Across the listing that follows, work out how many lines carry the string "position". Provide that number and nothing else.
***
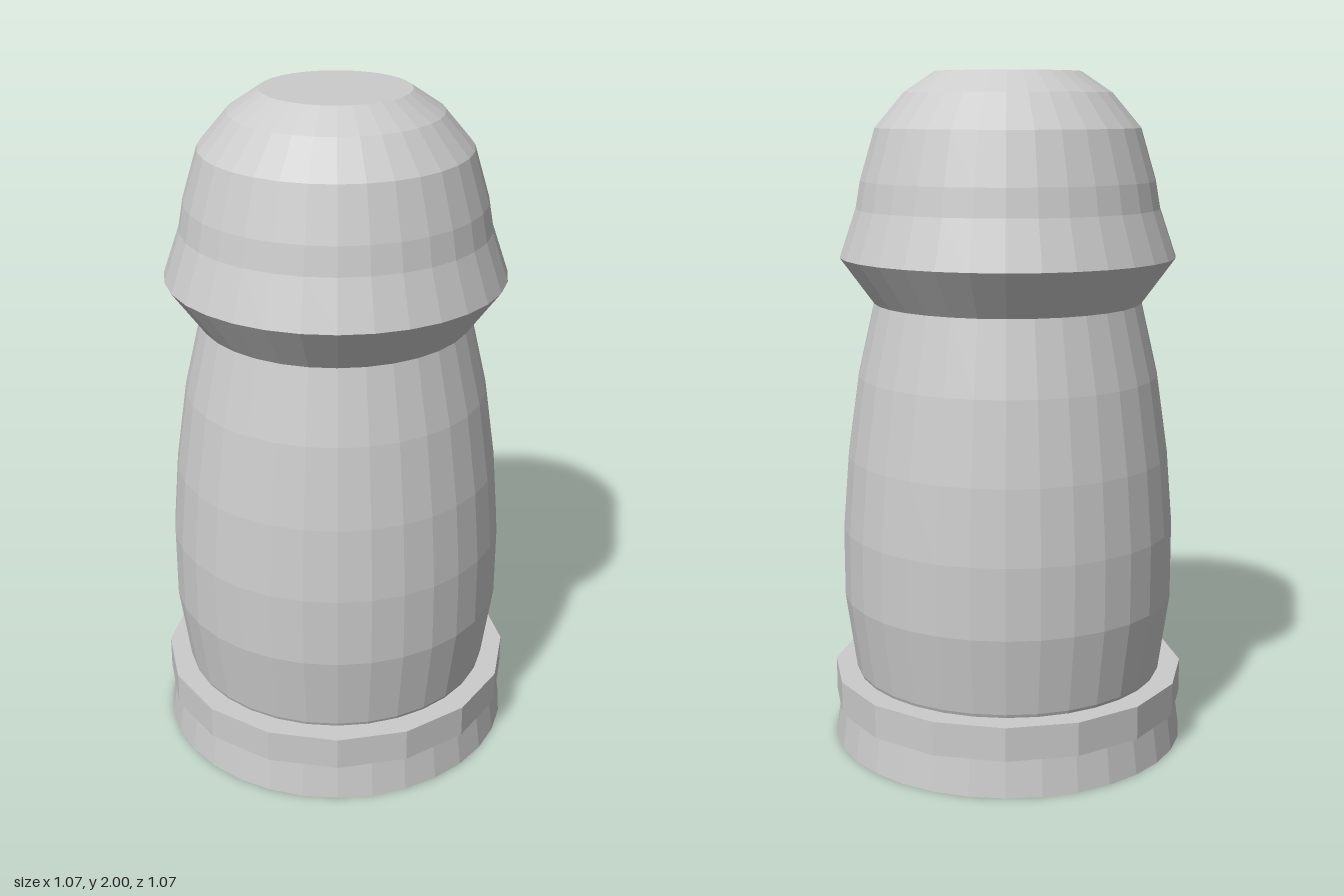
import * as THREE from 'three';

const material = new THREE.MeshStandardMaterial({
  color: 0xcccccc, flatShading: true, side: THREE.DoubleSide,
});

// Faceted surface of revolution from [radius, height] pairs, bottom to top.
function turned(name, profile, sides, turn = 0) {
  const points = profile.map(([r, y]) => new THREE.Vector2(r, y));
  const mesh = new THREE.Mesh(new THREE.LatheGeometry(points, sides, turn), material);
  mesh.name = name;
  return mesh;
}

export function createModel() {
  const model = new THREE.Group();
  model.name = 'capsule';

  // Flared skirt, open underneath
  model.add(turned('baseSkirt', [[0.535, 0], [0.52, 0.11]], 32));

  // Coarse sixteen-sided collar with a hole through it
  model.add(turned('baseCollar', [
    [0.43, 0.11], [0.535, 0.11], [0.535, 0.21], [0.43, 0.21], [0.43, 0.11],
  ], 16, Math.PI / 16));

  // Hollow bulging body
  model.add(turned('body', [
    [0.46, 0.2], [0.468, 0.22], [0.5, 0.45], [0.5, 0.66],
    [0.482, 0.88], [0.447, 1.12], [0.397, 1.335],
  ], 32));

  // Domed head with an overhanging brim and a flat top
  model.add(turned('head', [
    [0.397, 1.335], [0.495, 1.47], [0.447, 1.61], [0.433, 1.69],
    [0.388, 1.84], [0.303, 1.94], [0.213, 2], [0, 2],
  ], 32));

  return model;
}
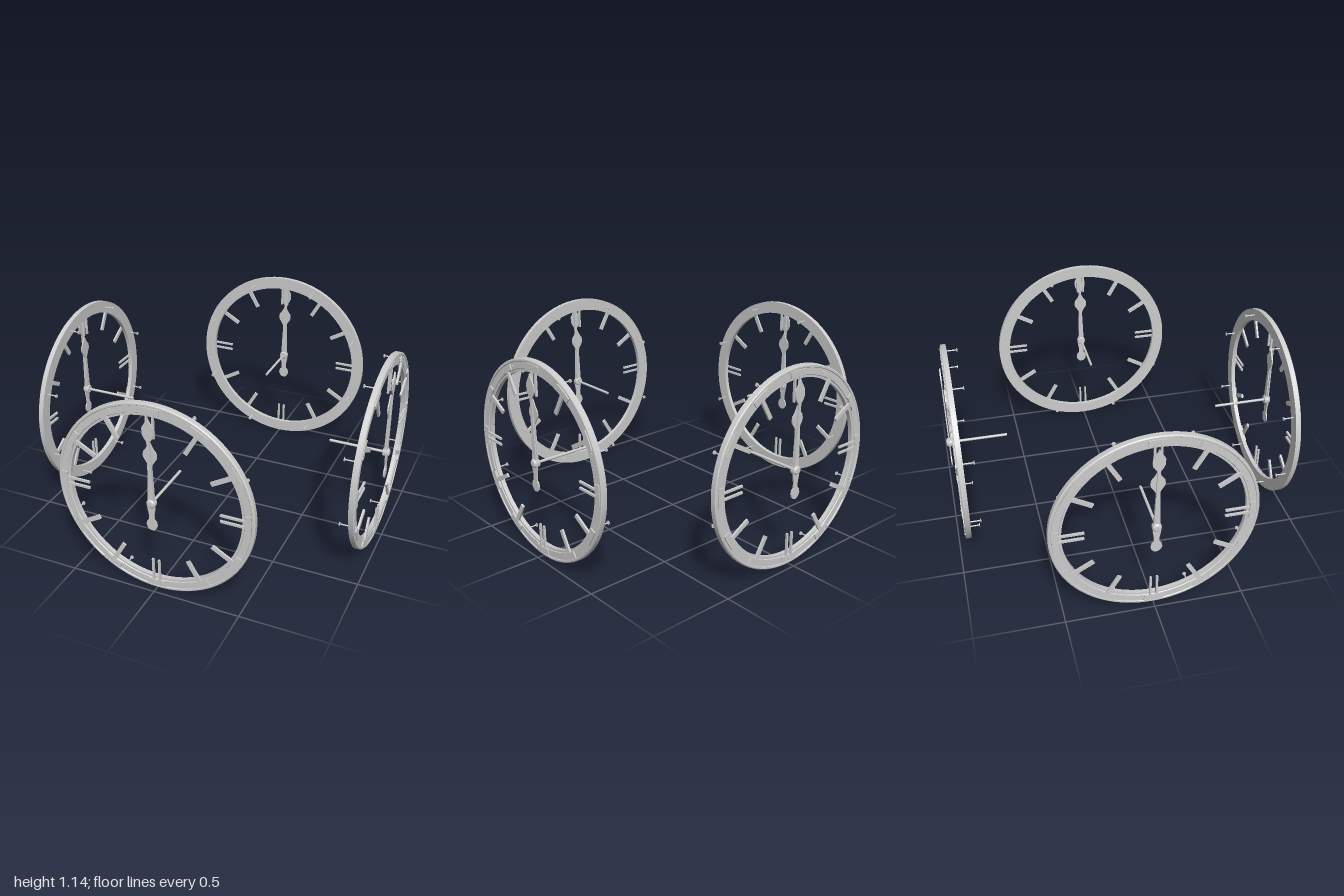
import * as THREE from 'three';
import { toCreasedNormals } from 'three/addons/utils/BufferGeometryUtils.js';

const CENTER_Y = 0.57;

export function createModel() {
  const metal = new THREE.MeshStandardMaterial({ color: 0xcccccc });
  metal.name = 'pale grey metal';
  const model = new THREE.Group();
  model.name = 'fourFacedClock';

  const add = (parent, name, geometry, x = 0, y = 0, z = 0) => {
    const mesh = new THREE.Mesh(geometry, metal);
    mesh.name = name;
    mesh.position.set(x, y, z);
    parent.add(mesh);
    return mesh;
  };

  // Closed lathe around the z axis from [radius, z] points
  const turned = (points, segments) => toCreasedNormals(
    new THREE.LatheGeometry(points.map(([r, z]) => new THREE.Vector2(r, z)), segments).rotateX(Math.PI / 2), 0.5);

  // Symmetric flat hand from [y, half width] points
  const handGeometry = (outline, depth) => {
    const right = outline.map(([y, w]) => new THREE.Vector2(w, y));
    const left = outline.slice(1, -1).reverse().map(([y, w]) => new THREE.Vector2(-w, y));
    return new THREE.ExtrudeGeometry(new THREE.Shape([...right, ...left]), { depth, bevelEnabled: false });
  };

  // Ring with a raised outer lip and an inner lip
  const ringGeometry = turned([
    [0.497, 0.93], [0.568, 0.93], [0.568, 0.958], [0.562, 0.963], [0.553, 0.963], [0.55, 0.959],
    [0.512, 0.959], [0.509, 0.955], [0.497, 0.955], [0.497, 0.93],
  ], 96);

  // Thin curved foot that fixes each hour marker to the ring
  const footShape = new THREE.Shape();
  footShape.absarc(0, 0, 0.548, Math.PI / 2 - 0.1, Math.PI / 2 + 0.1, false);
  footShape.absarc(0, 0, 0.514, Math.PI / 2 + 0.1, Math.PI / 2 - 0.1, true);
  const footGeometry = new THREE.ExtrudeGeometry(footShape, { depth: 0.008, bevelEnabled: false, curveSegments: 6 });
  const singleBar = new THREE.BoxGeometry(0.024, 0.137, 0.012);
  const doubleBar = new THREE.BoxGeometry(0.012, 0.137, 0.012);

  const pinGeometry = turned([
    [0, 0.868], [0.011, 0.868], [0.011, 0.873], [0.004, 0.874], [0.004, 0.958],
    [0.007, 0.959], [0.007, 0.962], [0, 0.963],
  ], 10);
  const studGeometry = new THREE.CylinderGeometry(0.006, 0.006, 0.006, 10).rotateX(Math.PI / 2);

  const hourHandGeometry = handGeometry([
    [-0.02, 0], [-0.015, 0.014], [0, 0.02], [0.03, 0.016], [0.1, 0.014], [0.2, 0.01], [0.225, 0.011],
    [0.245, 0.022], [0.265, 0.036], [0.283, 0.04], [0.305, 0.036], [0.325, 0.02], [0.345, 0.01], [0.365, 0],
  ], 0.007);
  const minuteHandGeometry = handGeometry([
    [-0.167, 0], [-0.163, 0.015], [-0.15, 0.027], [-0.133, 0.032], [-0.112, 0.027], [-0.098, 0.015],
    [-0.07, 0.015], [-0.03, 0.022], [0, 0.024], [0.03, 0.017], [0.2, 0.011], [0.345, 0.008], [0.37, 0.01],
    [0.39, 0.024], [0.41, 0.033], [0.445, 0.033], [0.465, 0.022], [0.485, 0.009], [0.505, 0],
  ], 0.008);
  const hubGeometry = turned([
    [0, 0.96], [0.022, 0.96], [0.026, 0.965], [0.026, 0.988], [0.02, 0.996], [0.01, 1], [0, 1],
  ], 20);
  const shaftGeometry = new THREE.CylinderGeometry(0.008, 0.008, 0.32, 12).rotateX(Math.PI / 2);

  for (let side = 0; side < 4; side++) {
    const clock = new THREE.Group();
    clock.name = 'clockFace';
    clock.position.y = CENTER_Y;
    clock.rotation.y = side * Math.PI / 2;
    model.add(clock);

    add(clock, 'ring', ringGeometry);

    // Hour markers: double bars at the quarters
    for (let hour = 0; hour < 12; hour++) {
      const marker = new THREE.Group();
      marker.name = 'hourMarker';
      marker.rotation.z = -hour * Math.PI / 6;
      clock.add(marker);
      add(marker, 'markerFoot', footGeometry, 0, 0, 0.958);
      if (hour % 3 === 0) {
        for (const s of [-1, 1]) add(marker, 'markerBar', doubleBar, s * 0.018, 0.447, 0.959);
        add(marker, 'markerStud', studGeometry, 0, 0.531, 0.967);
      } else {
        add(marker, 'markerBar', singleBar, 0, 0.451, 0.959);
      }
    }

    // Fixing pins projecting behind the ring
    for (let i = 0; i < 8; i++) {
      const a = (i + 0.5) * Math.PI / 4;
      add(clock, 'fixingPin', pinGeometry, 0.531 * Math.cos(a), 0.531 * Math.sin(a), 0);
    }

    // Hands, hub and drive shaft
    add(clock, 'hourHand', hourHandGeometry, 0, 0, 0.968);
    add(clock, 'minuteHand', minuteHandGeometry, 0, 0, 0.978);
    add(clock, 'hub', hubGeometry);
    add(clock, 'driveShaft', shaftGeometry, 0, 0, 0.805);
  }
  return model;
}
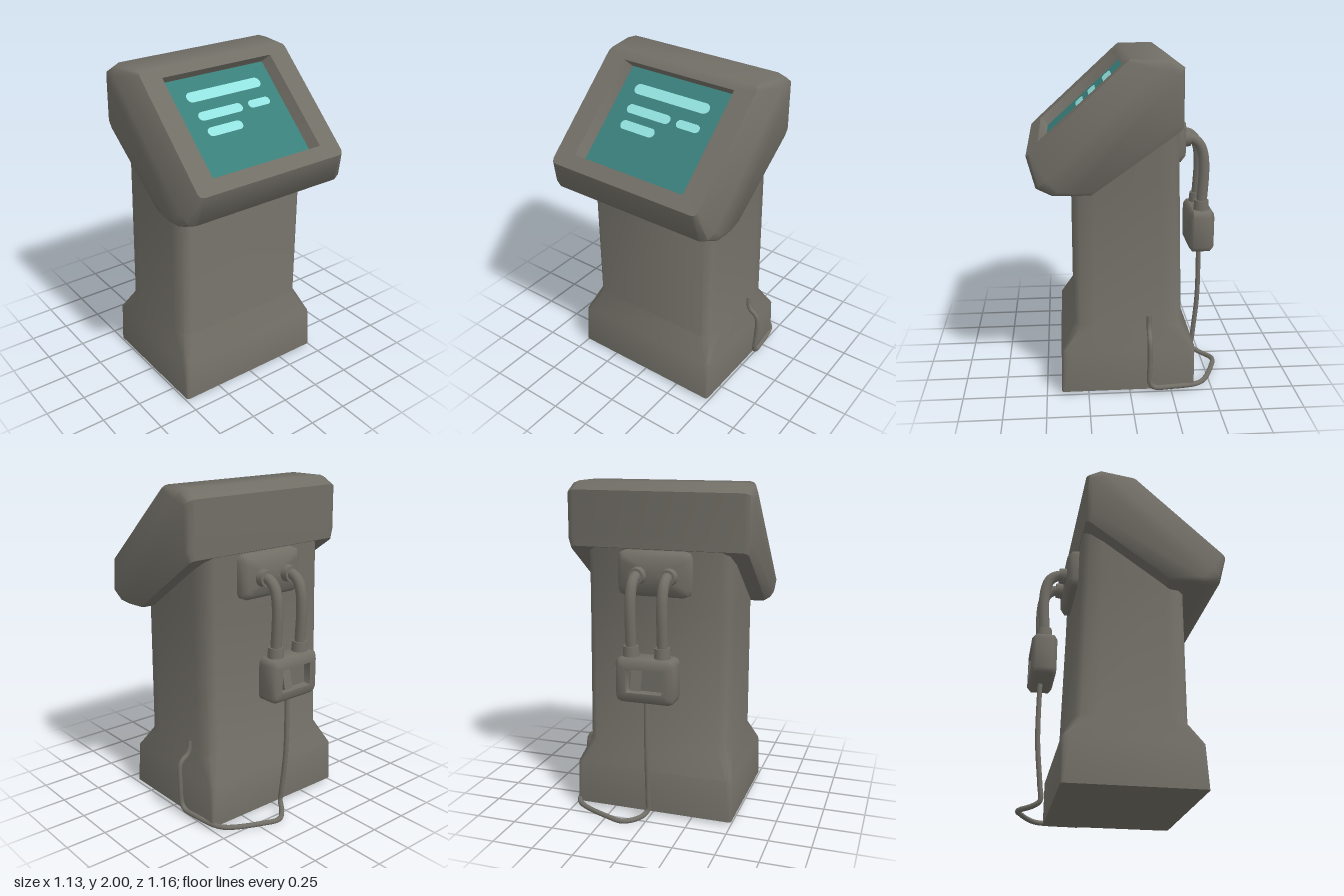
import * as THREE from 'three';
import { toCreasedNormals } from 'three/addons/utils/BufferGeometryUtils.js';

const material = (name, color) => {
  const m = new THREE.MeshStandardMaterial({ color });
  m.name = name;
  return m;
};

// Rounded rectangle across x, spanning from point a to point b, both given as [z, y]
function section(hw, b, a, rx, rv) {
  const len = Math.hypot(b[0] - a[0], b[1] - a[1]);
  const corners = [[1, -1], [1, 1], [-1, 1], [-1, -1]];
  const ring = [];
  corners.forEach(([sx, sv], c) => {
    for (let i = 0; i <= 2; i++) {
      const t = (c - 1 + i / 2) * Math.PI / 2;
      const x = sx * (hw - rx) + rx * Math.cos(t);
      const v = (sv * (len / 2 - rv) + rv * Math.sin(t)) / len + 0.5;
      ring.push([x, a[1] + (b[1] - a[1]) * v, a[0] + (b[0] - a[0]) * v]);
    }
  });
  return ring;
}

// Skin through the rings, with end caps
function loft(rings, capEnd = true) {
  const pos = [];
  const n = rings[0].length;
  const tri = (...pts) => pts.forEach((p) => pos.push(...p));
  const cap = (ring, flip) => {
    const mid = [0, 1, 2].map((k) => ring.reduce((s, p) => s + p[k], 0) / n);
    ring.forEach((p, i) => {
      const q = ring[(i + 1) % n];
      if (flip) tri(mid, q, p);
      else tri(mid, p, q);
    });
  };
  for (let k = 0; k < rings.length - 1; k++) {
    for (let i = 0; i < n; i++) {
      const j = (i + 1) % n;
      const [p, q, r, s] = [rings[k][i], rings[k][j], rings[k + 1][j], rings[k + 1][i]];
      tri(p, q, r);
      tri(p, r, s);
    }
  }
  cap(rings[0], true);
  if (capEnd) cap(rings[rings.length - 1], false);
  const g = new THREE.BufferGeometry();
  g.setAttribute('position', new THREE.Float32BufferAttribute(pos, 3));
  return toCreasedNormals(g, 0.9);
}

// Flat bar with round ends
function barGeometry(w, h) {
  const r = h / 2, s = new THREE.Shape();
  s.absarc(w / 2 - r, 0, r, -Math.PI / 2, Math.PI / 2);
  s.absarc(-w / 2 + r, 0, r, Math.PI / 2, Math.PI * 1.5);
  return new THREE.ExtrudeGeometry(s, { depth: 0.003, bevelEnabled: false, curveSegments: 6 });
}

const tube = (pts, r, segs) => new THREE.TubeGeometry(
  new THREE.CatmullRomCurve3(pts.map((p) => new THREE.Vector3(...p)), false, 'centripetal'), segs, r, 10);

export function createModel() {
  const group = new THREE.Group();
  const grey = material('warm grey casing', 0x716e66);
  const teal = material('teal screen', 0x3a7f7b);
  const cyan = material('pale cyan display', 0x92e2df);

  const add = (name, geometry, mat = grey, parent = group) => {
    const mesh = new THREE.Mesh(geometry, mat);
    mesh.name = name;
    parent.add(mesh);
    return mesh;
  };

  // Pedestal: flared foot and column, reaching up into the head
  add('pedestal', loft([
    section(0.497, [-0.39, 0.018], [0.412, 0.018], 0.015, 0.015),
    section(0.495, [-0.39, 0.28], [0.402, 0.28], 0.03, 0.04),
    section(0.452, [-0.315, 0.42], [0.325, 0.42], 0.06, 0.12),
    section(0.45, [-0.292, 1.28], [0.325, 1.28], 0.06, 0.12),
    section(0.45, [-0.286, 1.62], [0.2, 1.58], 0.06, 0.12),
  ])).position.x = -0.003;

  // Head: slanted console, its last two rings forming the screen recess
  add('head', loft([
    section(0.545, [-0.29, 1.62], [0.23, 1.25], 0.03, 0.03),
    section(0.565, [-0.29, 1.68], [0.34, 1.25], 0.04, 0.04),
    section(0.565, [-0.29, 1.95], [0.44, 1.25], 0.05, 0.05),
    section(0.565, [-0.22, 2.0], [0.53, 1.29], 0.065, 0.08),
    section(0.51, [0, 2.0], [0.58, 1.47], 0.03, 0.03),
    section(0.38, [0.04, 1.955], [0.514, 1.53], 0.004, 0.004),
    section(0.35, [0, 1.91], [0.47, 1.485], 0.004, 0.004),
  ], false));

  // Screen with its display bars
  const screen = new THREE.Group();
  screen.name = 'screen';
  screen.position.set(0, 1.6975, 0.235);
  screen.rotation.x = -Math.atan2(0.47, 0.425);
  group.add(screen);
  add('screenPanel', new THREE.PlaneGeometry(0.71, 0.64), teal, screen);
  [[-0.26, 0.26, 0.19, 0.065], [-0.245, 0.06, 0.063, 0.056],
    [0.105, 0.26, 0.063, 0.05], [-0.235, 0.005, -0.04, 0.056]].forEach(([x0, x1, y, h]) => {
    add('displayBar', barGeometry(x1 - x0, h), cyan, screen).position.set((x0 + x1) / 2, y, 0.002);
  });

  // Socket plate on the back
  add('socketPlate', loft([
    section(0.225, [-0.27, 1.35], [-0.27, 1.615], 0.04, 0.04),
    section(0.222, [-0.325, 1.35], [-0.325, 1.612], 0.04, 0.04),
    section(0.19, [-0.355, 1.38], [-0.355, 1.585], 0.03, 0.03),
  ]));

  // Pair of thick hoses with collars at both ends
  for (const x of [-0.103, 0.088]) {
    const socket = add('hoseSocket', new THREE.CylinderGeometry(0.047, 0.053, 0.05, 16));
    socket.rotation.x = -Math.PI / 2;
    socket.position.set(x, 1.475, -0.372);
    add('hose', tube([[x, 1.475, -0.36], [x, 1.472, -0.41], [x, 1.44, -0.453],
      [x, 1.38, -0.477], [x, 1.28, -0.486], [x, 1.05, -0.475]], 0.033, 30));
    add('hoseCollar', new THREE.CylinderGeometry(0.044, 0.05, 0.07, 16)).position.set(x, 1.052, -0.475);
  }

  // Connector box with a recessed window and a slanted latch
  const connector = new THREE.Group();
  connector.name = 'connector';
  connector.position.x = -0.012;
  group.add(connector);
  add('connectorBox', loft([
    section(0.155, [-0.40, 0.785], [-0.40, 1.005], 0.025, 0.025),
    section(0.177, [-0.42, 0.762], [-0.42, 1.028], 0.035, 0.035),
    section(0.177, [-0.525, 0.762], [-0.525, 1.028], 0.035, 0.035),
    section(0.155, [-0.55, 0.785], [-0.55, 1.005], 0.025, 0.025),
    section(0.11, [-0.55, 0.825], [-0.55, 0.965], 0.004, 0.004),
    section(0.105, [-0.505, 0.83], [-0.505, 0.96], 0.004, 0.004),
  ]), grey, connector);
  const latch = add('latch', new THREE.BoxGeometry(0.06, 0.12, 0.02), grey, connector);
  latch.position.set(0.055, 0.893, -0.52);
  latch.rotation.x = 0.25;

  // Thin cable trailing over the ground and into the side of the foot
  add('cable', tube([[-0.005, 0.78, -0.482], [-0.005, 0.4, -0.48], [0, 0.14, -0.456], [0.005, 0.05, -0.45],
    [0.03, 0.024, -0.49], [0.12, 0.016, -0.565], [0.24, 0.02, -0.54], [0.43, 0.027, -0.455],
    [0.475, 0.03, -0.4], [0.505, 0.034, -0.25], [0.515, 0.04, -0.145], [0.52, 0.07, -0.118],
    [0.528, 0.2, -0.116], [0.526, 0.335, -0.116], [0.505, 0.365, -0.116], [0.475, 0.385, -0.116],
    [0.457, 0.42, -0.116], [0.452, 0.48, -0.116]], 0.0155, 140));

  return group;
}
***
▶ Exercise answer
10